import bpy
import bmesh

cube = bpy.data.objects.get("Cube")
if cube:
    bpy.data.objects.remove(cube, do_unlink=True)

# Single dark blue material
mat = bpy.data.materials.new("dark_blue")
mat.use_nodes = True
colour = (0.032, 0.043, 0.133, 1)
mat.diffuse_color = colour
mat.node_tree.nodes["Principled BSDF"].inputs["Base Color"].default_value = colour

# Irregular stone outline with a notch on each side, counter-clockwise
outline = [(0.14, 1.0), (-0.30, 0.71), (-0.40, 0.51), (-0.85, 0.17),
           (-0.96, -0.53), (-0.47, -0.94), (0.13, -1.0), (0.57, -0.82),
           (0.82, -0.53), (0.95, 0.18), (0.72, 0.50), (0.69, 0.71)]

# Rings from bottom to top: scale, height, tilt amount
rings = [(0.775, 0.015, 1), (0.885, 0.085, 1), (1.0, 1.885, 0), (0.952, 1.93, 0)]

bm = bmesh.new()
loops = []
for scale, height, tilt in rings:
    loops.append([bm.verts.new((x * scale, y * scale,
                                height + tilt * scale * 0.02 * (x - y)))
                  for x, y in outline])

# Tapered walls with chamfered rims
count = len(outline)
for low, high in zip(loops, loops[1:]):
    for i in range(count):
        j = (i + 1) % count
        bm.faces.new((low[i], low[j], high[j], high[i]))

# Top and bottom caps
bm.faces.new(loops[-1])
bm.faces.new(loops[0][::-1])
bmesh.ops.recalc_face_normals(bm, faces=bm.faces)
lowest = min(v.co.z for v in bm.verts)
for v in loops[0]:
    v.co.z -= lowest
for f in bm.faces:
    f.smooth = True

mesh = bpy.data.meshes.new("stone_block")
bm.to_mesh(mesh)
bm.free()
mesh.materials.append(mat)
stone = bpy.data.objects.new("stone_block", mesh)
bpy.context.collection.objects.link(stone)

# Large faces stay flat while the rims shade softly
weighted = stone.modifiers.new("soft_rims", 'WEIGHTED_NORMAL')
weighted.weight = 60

...

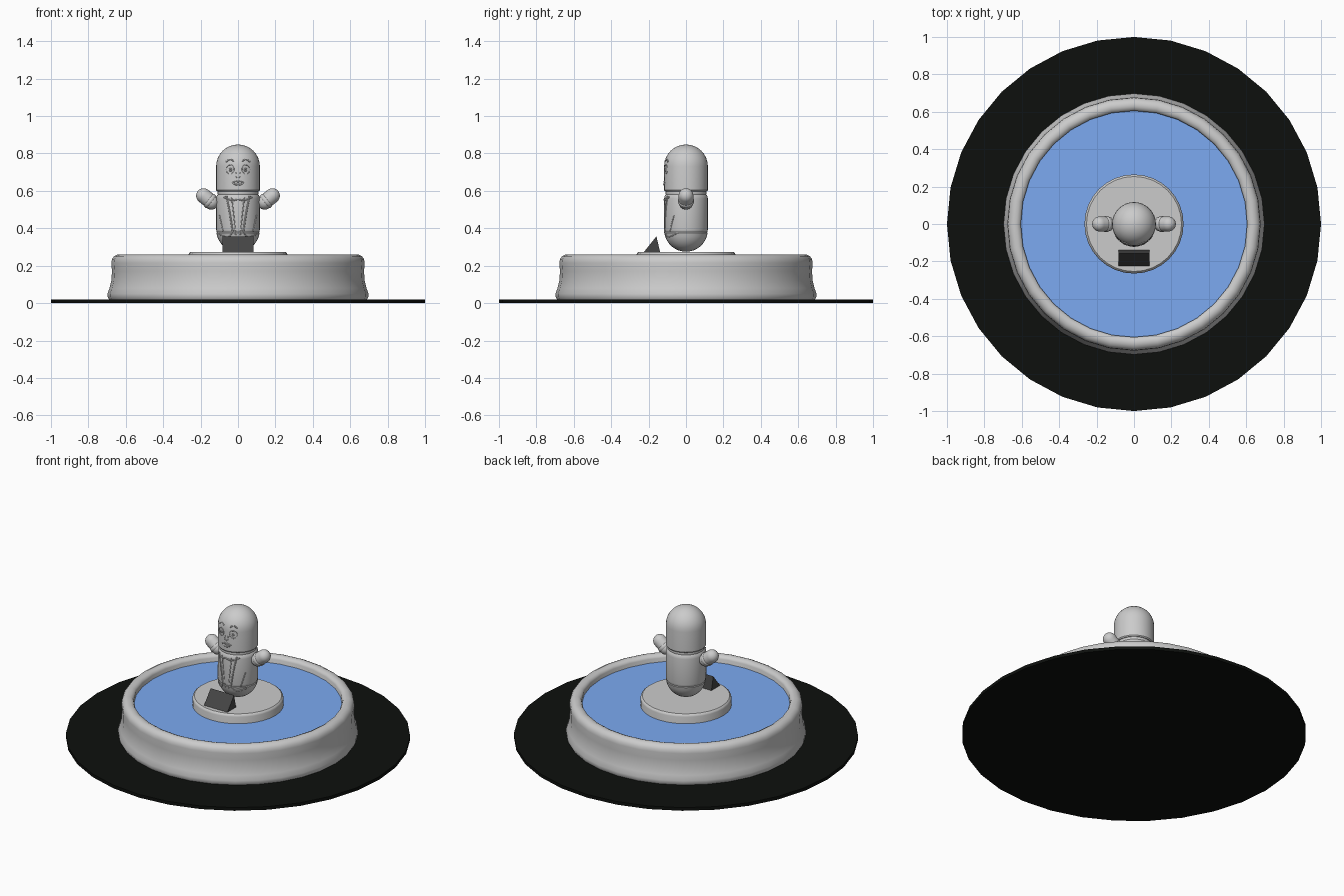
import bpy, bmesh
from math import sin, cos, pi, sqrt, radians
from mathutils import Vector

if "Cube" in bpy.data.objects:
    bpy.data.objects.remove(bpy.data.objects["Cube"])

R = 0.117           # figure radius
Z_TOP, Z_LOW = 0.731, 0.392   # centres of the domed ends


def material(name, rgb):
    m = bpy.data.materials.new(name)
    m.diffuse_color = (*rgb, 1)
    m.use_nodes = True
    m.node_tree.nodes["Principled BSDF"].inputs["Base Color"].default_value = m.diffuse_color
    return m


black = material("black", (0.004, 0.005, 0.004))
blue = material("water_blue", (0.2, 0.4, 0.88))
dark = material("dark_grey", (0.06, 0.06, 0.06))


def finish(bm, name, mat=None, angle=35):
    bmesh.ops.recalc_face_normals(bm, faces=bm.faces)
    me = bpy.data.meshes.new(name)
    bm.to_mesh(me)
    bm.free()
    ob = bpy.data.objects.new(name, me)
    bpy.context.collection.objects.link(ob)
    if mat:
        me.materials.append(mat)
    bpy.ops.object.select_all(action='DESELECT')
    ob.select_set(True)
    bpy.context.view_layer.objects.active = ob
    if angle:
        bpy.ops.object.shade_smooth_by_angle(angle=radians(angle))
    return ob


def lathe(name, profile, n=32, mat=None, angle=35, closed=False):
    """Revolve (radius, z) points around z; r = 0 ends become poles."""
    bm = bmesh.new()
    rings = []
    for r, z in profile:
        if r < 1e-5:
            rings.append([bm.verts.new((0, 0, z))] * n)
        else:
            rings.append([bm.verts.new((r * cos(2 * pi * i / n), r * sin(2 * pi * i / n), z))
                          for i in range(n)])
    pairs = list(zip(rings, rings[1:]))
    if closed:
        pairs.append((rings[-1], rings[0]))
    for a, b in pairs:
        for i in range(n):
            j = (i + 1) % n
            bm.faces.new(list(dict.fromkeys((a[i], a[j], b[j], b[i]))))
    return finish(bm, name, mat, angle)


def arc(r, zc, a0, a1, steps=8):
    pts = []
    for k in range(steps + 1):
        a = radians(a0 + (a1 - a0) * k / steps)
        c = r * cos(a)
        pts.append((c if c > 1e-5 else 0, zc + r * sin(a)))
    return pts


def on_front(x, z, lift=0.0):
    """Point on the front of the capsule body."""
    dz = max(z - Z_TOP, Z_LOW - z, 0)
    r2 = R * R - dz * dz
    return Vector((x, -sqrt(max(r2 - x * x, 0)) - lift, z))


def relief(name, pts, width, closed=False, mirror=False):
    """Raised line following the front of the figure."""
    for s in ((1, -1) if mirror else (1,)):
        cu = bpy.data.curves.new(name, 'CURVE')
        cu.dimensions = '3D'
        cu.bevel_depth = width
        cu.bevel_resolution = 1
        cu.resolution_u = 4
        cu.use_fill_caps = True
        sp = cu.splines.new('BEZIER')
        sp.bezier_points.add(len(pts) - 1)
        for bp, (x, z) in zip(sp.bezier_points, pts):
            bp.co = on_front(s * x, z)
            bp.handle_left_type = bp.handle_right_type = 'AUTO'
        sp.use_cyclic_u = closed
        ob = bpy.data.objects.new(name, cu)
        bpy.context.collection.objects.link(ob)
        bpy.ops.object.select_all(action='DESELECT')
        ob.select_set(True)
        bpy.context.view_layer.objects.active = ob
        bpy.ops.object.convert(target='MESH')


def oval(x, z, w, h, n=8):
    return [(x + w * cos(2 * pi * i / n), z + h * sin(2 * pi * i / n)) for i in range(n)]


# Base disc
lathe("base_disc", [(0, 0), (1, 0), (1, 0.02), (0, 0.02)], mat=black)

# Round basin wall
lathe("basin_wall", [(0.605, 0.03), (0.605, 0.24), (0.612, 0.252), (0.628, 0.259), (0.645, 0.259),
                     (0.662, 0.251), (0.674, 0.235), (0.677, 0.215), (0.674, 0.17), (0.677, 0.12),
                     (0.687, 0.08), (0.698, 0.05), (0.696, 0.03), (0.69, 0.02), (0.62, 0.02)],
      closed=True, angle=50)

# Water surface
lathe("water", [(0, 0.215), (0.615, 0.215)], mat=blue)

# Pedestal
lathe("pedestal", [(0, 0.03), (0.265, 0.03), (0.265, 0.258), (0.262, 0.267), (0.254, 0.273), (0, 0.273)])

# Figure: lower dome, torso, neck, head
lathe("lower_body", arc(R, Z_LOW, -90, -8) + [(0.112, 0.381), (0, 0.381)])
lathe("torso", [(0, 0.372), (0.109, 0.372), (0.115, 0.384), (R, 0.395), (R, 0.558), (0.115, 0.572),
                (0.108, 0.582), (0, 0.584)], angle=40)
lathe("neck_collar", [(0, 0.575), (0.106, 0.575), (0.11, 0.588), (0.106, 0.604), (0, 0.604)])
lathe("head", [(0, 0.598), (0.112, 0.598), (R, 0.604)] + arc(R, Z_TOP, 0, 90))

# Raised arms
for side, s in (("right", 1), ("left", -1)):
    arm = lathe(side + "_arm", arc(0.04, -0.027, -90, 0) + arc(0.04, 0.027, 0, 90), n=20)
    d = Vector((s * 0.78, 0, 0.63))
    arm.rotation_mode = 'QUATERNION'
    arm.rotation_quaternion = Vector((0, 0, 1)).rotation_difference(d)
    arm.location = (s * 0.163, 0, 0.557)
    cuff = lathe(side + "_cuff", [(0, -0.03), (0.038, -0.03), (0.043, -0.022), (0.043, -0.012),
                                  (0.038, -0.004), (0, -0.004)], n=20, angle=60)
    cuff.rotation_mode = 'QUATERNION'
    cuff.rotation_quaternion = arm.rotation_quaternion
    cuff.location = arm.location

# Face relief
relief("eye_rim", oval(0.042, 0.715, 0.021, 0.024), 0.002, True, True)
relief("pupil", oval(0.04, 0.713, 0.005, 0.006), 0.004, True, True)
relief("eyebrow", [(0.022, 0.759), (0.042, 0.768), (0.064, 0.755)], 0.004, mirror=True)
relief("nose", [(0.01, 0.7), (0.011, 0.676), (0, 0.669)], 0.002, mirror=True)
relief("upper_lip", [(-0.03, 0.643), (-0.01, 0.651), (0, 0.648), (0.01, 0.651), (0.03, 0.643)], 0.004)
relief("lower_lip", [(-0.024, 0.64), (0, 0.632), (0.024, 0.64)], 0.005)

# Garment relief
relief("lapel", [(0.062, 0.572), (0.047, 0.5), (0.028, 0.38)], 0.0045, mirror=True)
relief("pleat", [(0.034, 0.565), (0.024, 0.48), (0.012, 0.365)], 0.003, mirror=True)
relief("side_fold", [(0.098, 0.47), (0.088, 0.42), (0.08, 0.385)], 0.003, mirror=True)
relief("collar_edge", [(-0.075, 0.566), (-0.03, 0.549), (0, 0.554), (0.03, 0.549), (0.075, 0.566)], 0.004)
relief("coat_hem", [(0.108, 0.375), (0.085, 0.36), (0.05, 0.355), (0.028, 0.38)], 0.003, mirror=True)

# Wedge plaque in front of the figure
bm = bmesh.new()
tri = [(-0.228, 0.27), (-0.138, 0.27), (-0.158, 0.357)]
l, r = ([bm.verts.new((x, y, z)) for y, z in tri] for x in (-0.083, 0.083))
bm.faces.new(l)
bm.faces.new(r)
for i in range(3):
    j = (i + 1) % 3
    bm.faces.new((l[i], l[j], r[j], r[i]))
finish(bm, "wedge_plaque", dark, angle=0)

» Task objective
Once you find the line with "(0, 0.02)], mat=black)" in the entries above, output it and each line after it up to and including the line with "0.604), (0, 0.604)])", and nothing else.

» Response area
lathe("base_disc", [(0, 0), (1, 0), (1, 0.02), (0, 0.02)], mat=black)

# Round basin wall
lathe("basin_wall", [(0.605, 0.03), (0.605, 0.24), (0.612, 0.252), (0.628, 0.259), (0.645, 0.259),
                     (0.662, 0.251), (0.674, 0.235), (0.677, 0.215), (0.674, 0.17), (0.677, 0.12),
                     (0.687, 0.08), (0.698, 0.05), (0.696, 0.03), (0.69, 0.02), (0.62, 0.02)],
      closed=True, angle=50)

# Water surface
lathe("water", [(0, 0.215), (0.615, 0.215)], mat=blue)

# Pedestal
lathe("pedestal", [(0, 0.03), (0.265, 0.03), (0.265, 0.258), (0.262, 0.267), (0.254, 0.273), (0, 0.273)])

# Figure: lower dome, torso, neck, head
lathe("lower_body", arc(R, Z_LOW, -90, -8) + [(0.112, 0.381), (0, 0.381)])
lathe("torso", [(0, 0.372), (0.109, 0.372), (0.115, 0.384), (R, 0.395), (R, 0.558), (0.115, 0.572),
                (0.108, 0.582), (0, 0.584)], angle=40)
lathe("neck_collar", [(0, 0.575), (0.106, 0.575), (0.11, 0.588), (0.106, 0.604), (0, 0.604)])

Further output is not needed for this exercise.